For Question 1, creating a needs survey, calendar and participation log for professional learning sessions is a great way to begin. If coaching is included it will be important that someone on the school or district team be accountable for managing a coaching schedule and maintaining a coaching log. For digital professional learning, most online professional learning tools contain pre-configured reports with relevant usage metrics. For all tools, it will be essential that a lead person be identified to gather, synthesize and report out on teacher engagement with professional learning.

For Question 2, prior to the professional learning session, a research-based effective professional learning checklist can be completed by the district or school-based leader to ensure that the planned session is designed for success. Once such example for on-line learning is produced by the U.S. Department of Education, Office of Education Technology.

Another example for face-to-face professional learning is the Characteristics of Effective Professional Development: A Checklist, created by Dr. Jana Hunzicker (2010).

In addition, a well-designed teacher satisfaction survey will provide valuable information related to question 2. For group-based professional learning, a survey can be administered immediately following the completion of the session by designing the instrument in a tool like Survey Monkey and having the facilitator provide the link before the group is released.  For coaching, surveys can be administered at least twice during the coaching experience so that feedback can be collected and acted upon along the way. Finally, capturing written teacher reflections a few weeks after the learning session can also reveal evidence of effectiveness.

For Question 3, try a Strategy Use Chart. A chart such as the one below allows the teacher to self-record when applying a newly learned strategy during instruction. This type of self-monitoring is quantifiable and supports the meta-cognitive process of application-reflection-adaptation. Coaches, leaders or peers can also use this type of chart during collaborative observation and feedback sessions.

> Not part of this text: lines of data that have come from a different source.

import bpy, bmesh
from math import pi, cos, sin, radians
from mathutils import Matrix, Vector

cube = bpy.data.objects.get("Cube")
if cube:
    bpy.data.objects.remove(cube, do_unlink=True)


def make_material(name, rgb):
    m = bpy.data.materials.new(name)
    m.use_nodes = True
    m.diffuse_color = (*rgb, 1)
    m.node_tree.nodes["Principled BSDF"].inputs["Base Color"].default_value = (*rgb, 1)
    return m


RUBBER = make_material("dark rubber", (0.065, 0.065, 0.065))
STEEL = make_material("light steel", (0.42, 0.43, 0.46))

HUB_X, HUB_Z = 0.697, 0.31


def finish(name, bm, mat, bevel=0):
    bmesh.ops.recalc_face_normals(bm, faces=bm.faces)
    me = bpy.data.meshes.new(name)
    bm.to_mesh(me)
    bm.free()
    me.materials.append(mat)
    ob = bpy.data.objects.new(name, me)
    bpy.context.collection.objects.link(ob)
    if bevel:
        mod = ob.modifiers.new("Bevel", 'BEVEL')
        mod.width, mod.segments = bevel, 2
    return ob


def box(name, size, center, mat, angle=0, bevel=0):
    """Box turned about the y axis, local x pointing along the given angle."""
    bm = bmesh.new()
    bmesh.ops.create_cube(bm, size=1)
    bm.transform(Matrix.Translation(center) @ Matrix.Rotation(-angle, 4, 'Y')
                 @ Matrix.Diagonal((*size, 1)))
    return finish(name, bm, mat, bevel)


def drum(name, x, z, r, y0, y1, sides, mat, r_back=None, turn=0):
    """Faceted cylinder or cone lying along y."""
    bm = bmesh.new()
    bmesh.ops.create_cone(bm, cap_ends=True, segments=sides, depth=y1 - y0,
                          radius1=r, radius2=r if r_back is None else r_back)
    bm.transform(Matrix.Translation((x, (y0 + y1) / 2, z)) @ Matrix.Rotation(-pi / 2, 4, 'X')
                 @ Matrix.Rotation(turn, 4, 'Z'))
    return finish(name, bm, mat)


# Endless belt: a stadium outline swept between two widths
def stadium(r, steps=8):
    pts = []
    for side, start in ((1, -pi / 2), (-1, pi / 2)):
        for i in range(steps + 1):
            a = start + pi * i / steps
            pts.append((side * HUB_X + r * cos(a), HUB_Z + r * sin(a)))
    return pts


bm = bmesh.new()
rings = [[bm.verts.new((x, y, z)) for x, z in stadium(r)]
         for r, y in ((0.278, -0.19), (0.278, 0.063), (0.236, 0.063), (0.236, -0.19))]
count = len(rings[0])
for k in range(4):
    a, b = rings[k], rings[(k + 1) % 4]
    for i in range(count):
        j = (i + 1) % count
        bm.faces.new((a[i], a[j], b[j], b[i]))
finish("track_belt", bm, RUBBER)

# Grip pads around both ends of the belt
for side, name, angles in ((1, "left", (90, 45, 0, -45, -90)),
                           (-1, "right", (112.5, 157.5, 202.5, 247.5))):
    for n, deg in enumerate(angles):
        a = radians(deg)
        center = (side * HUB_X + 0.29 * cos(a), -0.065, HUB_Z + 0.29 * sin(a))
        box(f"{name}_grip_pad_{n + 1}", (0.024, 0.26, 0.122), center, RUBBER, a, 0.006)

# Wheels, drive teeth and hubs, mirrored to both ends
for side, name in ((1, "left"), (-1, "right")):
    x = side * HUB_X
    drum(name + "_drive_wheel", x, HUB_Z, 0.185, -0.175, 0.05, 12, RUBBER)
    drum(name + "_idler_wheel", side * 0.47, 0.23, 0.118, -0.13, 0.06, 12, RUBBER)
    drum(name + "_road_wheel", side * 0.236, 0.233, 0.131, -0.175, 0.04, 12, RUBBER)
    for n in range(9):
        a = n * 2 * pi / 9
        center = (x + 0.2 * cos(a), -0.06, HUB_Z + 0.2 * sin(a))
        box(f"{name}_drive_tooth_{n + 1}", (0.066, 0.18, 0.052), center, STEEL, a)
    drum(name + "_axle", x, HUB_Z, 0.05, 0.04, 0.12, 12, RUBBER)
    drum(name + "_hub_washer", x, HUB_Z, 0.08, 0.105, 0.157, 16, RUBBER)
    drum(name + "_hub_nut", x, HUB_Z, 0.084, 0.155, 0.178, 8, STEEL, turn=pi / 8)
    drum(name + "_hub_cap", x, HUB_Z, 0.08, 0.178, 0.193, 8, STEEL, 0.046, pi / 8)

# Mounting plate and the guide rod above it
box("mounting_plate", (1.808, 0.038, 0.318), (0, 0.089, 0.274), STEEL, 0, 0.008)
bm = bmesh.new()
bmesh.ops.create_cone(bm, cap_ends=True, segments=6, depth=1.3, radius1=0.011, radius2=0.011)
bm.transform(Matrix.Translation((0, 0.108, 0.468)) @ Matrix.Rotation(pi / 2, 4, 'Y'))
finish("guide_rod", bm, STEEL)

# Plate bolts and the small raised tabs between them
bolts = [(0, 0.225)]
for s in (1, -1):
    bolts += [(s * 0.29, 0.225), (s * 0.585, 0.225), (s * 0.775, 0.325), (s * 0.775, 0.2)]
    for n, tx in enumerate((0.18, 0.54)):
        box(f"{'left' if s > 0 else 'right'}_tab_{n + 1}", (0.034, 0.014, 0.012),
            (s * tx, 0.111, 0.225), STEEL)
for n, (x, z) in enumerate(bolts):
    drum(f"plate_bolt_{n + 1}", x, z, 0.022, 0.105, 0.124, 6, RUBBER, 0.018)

In addition to the sample Strategy Use Chart, other helpful tools for data collection include social and video-enabled professional learning platforms such as Teaching Channel Teams, as well as coaching tools that help teachers set goals and monitor progress towards them. Both of these tools can provide valuable evidence of positive changes in instructional practice as exemplified by the various levels of goal attainment in the sample graph below.

Finally, for Question 4, you could use an Instructional Practices Inventory, or checklist similar to the sample below. When expectations for student-centered evidence are clearly defined, teachers are much more likely to aim for and hit instructional targets. Expectations can range from simple to complex allowing the teacher choice in selecting “just right” goals.

When tools such as instructional practice inventories are combined with rubric rated student work exemplars, and formative and summative assessments, the question of  “Are teachers showing progressive mastery of these strategies?” becomes visible and quantifiable.

This paper scratches only the surface of what may be possible when we seek to design and measure the value of professional learning experiences based on evidence and student outcomes. No matter where you are in the process, you can make a significant difference in the effectiveness of the professional learning opportunities by taking simple steps to gather appropriate data.

T. Harv Eker once said, “If you want to change the fruits, you will first have to change the roots. If you want to change the visible, you must first change the invisible.” By keeping student achievement as the focus, answering 4 Key Questions, defining what to measure, and determining how to measure it, you will begin to visibly see the return on investment you have been seeking for your professional learning engagements and ensure excellence in learning experiences for both teachers and students.


For information on how Scholastic can support professional learning services for literacy, math and leadership, visit the Scholastic Achievement Partners website.